Warning over variable and high dose MDMA

“White and clear capsules” that have been found to contain high levels of MDMA.
Source: Roma Western Star

NSW Health is warning of high-dose MDMA (ecstasy) pills/capsules that are circulating in the community.

Blue tablets shaped in the ‘Adidas’ logo, green and white capsules, and clear capsules have all been found to contain high doses of MDMA.

Professor Andrew Dawson, Clinical Director of the NSW Poisons Information Centre, said the dangerous drug contained more than double the common dose.

“While one MDMA tablet/capsule alone can cause life-threatening toxicity, the risk is greatly increased if high doses or multiple MDMA tablets or capsules are consumed over a short period, or if MDMA is consumed in combination with alcohol or other stimulants, such as methamphetamine or cocaine,” Prof Dawson said.

“Hot weather will also increase the dangers, as MDMA causes the body to dangerously overheat, potentially leading to organ failure, loss of consciousness and death.”

The average dose of MDMA in the blue “Adidas” shaped tablets was 145mg, while the green and white, as well as clear capsules had average doses of 130mg. These high levels are of serious concern and NSW Health urges festival patrons to dispose of tablets in the supplied amnesty bins.

“Consumption of high doses of MDMA has been linked to cases of serious illness and death in NSW. It can cause severe agitation and paranoia, raised body temperature, seizures or fits, heart rhythm problems and death,” Prof Dawson said.

The NSW Government recently announced Amnesty Bins would be placed at some music festivals so patrons have a chance to discard illegal drugs without fear of prosecution or penalty.

The measure formed a key part of the NSW Government’s response to the Deputy Coroner’s recommendations following her inquest into the deaths of six patrons at NSW music festivals, which found MDMA toxicity was the cause of death in five people, and combined MDMA and cocaine toxicity in one person.

NSW Health has also released updated Guidelines for Music Festival Event Organisers which support the delivery of safer music festivals.

Professor Dawson urged anyone who was unwell from MDMA to immediately call Triple Zero.

“Importantly, look after your mates.
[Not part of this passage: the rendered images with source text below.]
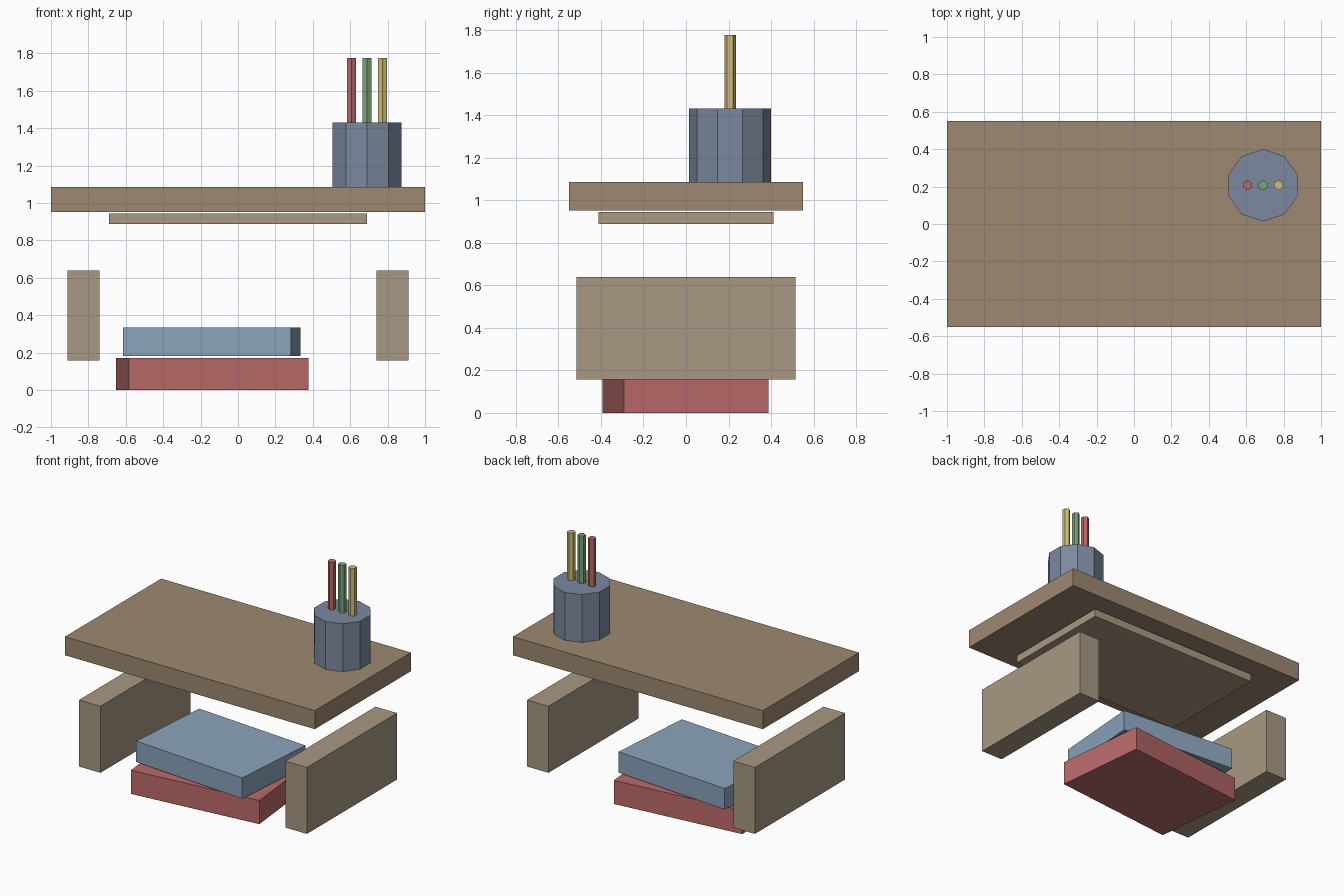
import bpy
from math import radians

if "Cube" in bpy.data.objects:
    bpy.data.objects.remove(bpy.data.objects["Cube"])


def material(name, rgb):
    m = bpy.data.materials.new(name)
    m.diffuse_color = (*rgb, 1)
    m.use_nodes = True
    m.node_tree.nodes["Principled BSDF"].inputs["Base Color"].default_value = m.diffuse_color
    return m


def box(name, centre, size, mat, turn=0):
    bpy.ops.mesh.primitive_cube_add(size=1, location=centre, rotation=(0, 0, radians(turn)))
    o = bpy.context.object
    o.name, o.scale = name, size
    o.data.materials.append(mat)
    return o


def prism(name, sides, radius, x, y, z0, z1, mat):
    # primitive has its first corner on +y
    bpy.ops.mesh.primitive_cylinder_add(vertices=sides, radius=radius, depth=z1 - z0,
                                        location=(x, y, (z0 + z1) / 2))
    o = bpy.context.object
    o.name = name
    o.data.materials.append(mat)
    return o


wood = material("wood", (0.34, 0.247, 0.167))
pale_wood = material("pale_wood", (0.393, 0.315, 0.226))
red = material("red", (0.486, 0.143, 0.143))
blue = material("blue", (0.257, 0.375, 0.50))
slate = material("slate", (0.205, 0.25, 0.347))
green = material("green", (0.20, 0.37, 0.19))
yellow = material("yellow", (0.62, 0.51, 0.19))

# Desk top and the panel floating beneath it
box("desk_top", (0, 0, 1.019), (2, 1.1, 0.134), wood)
box("under_panel", (0, 0, 0.916), (1.378, 0.824, 0.057), pale_wood)

# Side panels
for side, s in (("left", -1), ("right", 1)):
    box(side + "_panel", (s * 0.826, 0, 0.398), (0.172, 1.03, 0.481), pale_wood)

# Two stacked books, turned opposite ways
box("lower_book", (-0.139, -0.002, 0.0855), (0.964, 0.684, 0.171), red, 5.9)
box("upper_book", (-0.14, 0.003, 0.2585), (0.90, 0.652, 0.151), blue, -4.4)

# Ten-sided pot with three six-sided pencils
px, py = 0.690, 0.207
prism("pencil_pot", 10, 0.193, px, py, 1.085, 1.432, slate)
for name, dx, mat in (("red", -0.083, red), ("green", 0, green), ("yellow", 0.083, yellow)):
    prism(name + "_pencil", 6, 0.027, px + dx, py, 1.40, 1.776, mat)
If you feel unwell, or if your friend feels unwell, do something about it. Don’t ignore it. You won’t get into trouble for seeking medical care,” he said.

For images and more information on the high dose MDMA (ecstasy), see:

For support and information on drug and alcohol, please contact:

  • The Alcohol and Drug Information Service (ADIS) – 1800 250 015 – a 24/7 service offering confidential and anonymous telephone counselling and information.

For information about the potential adverse effects of MDMA, please contact the NSW Poisons Information Centre on 13 11 26.

The 2019-20 NSW Budget commits $231.6 million to delivering alcohol and other drug prevention, education, treatment and ongoing care programs state-wide.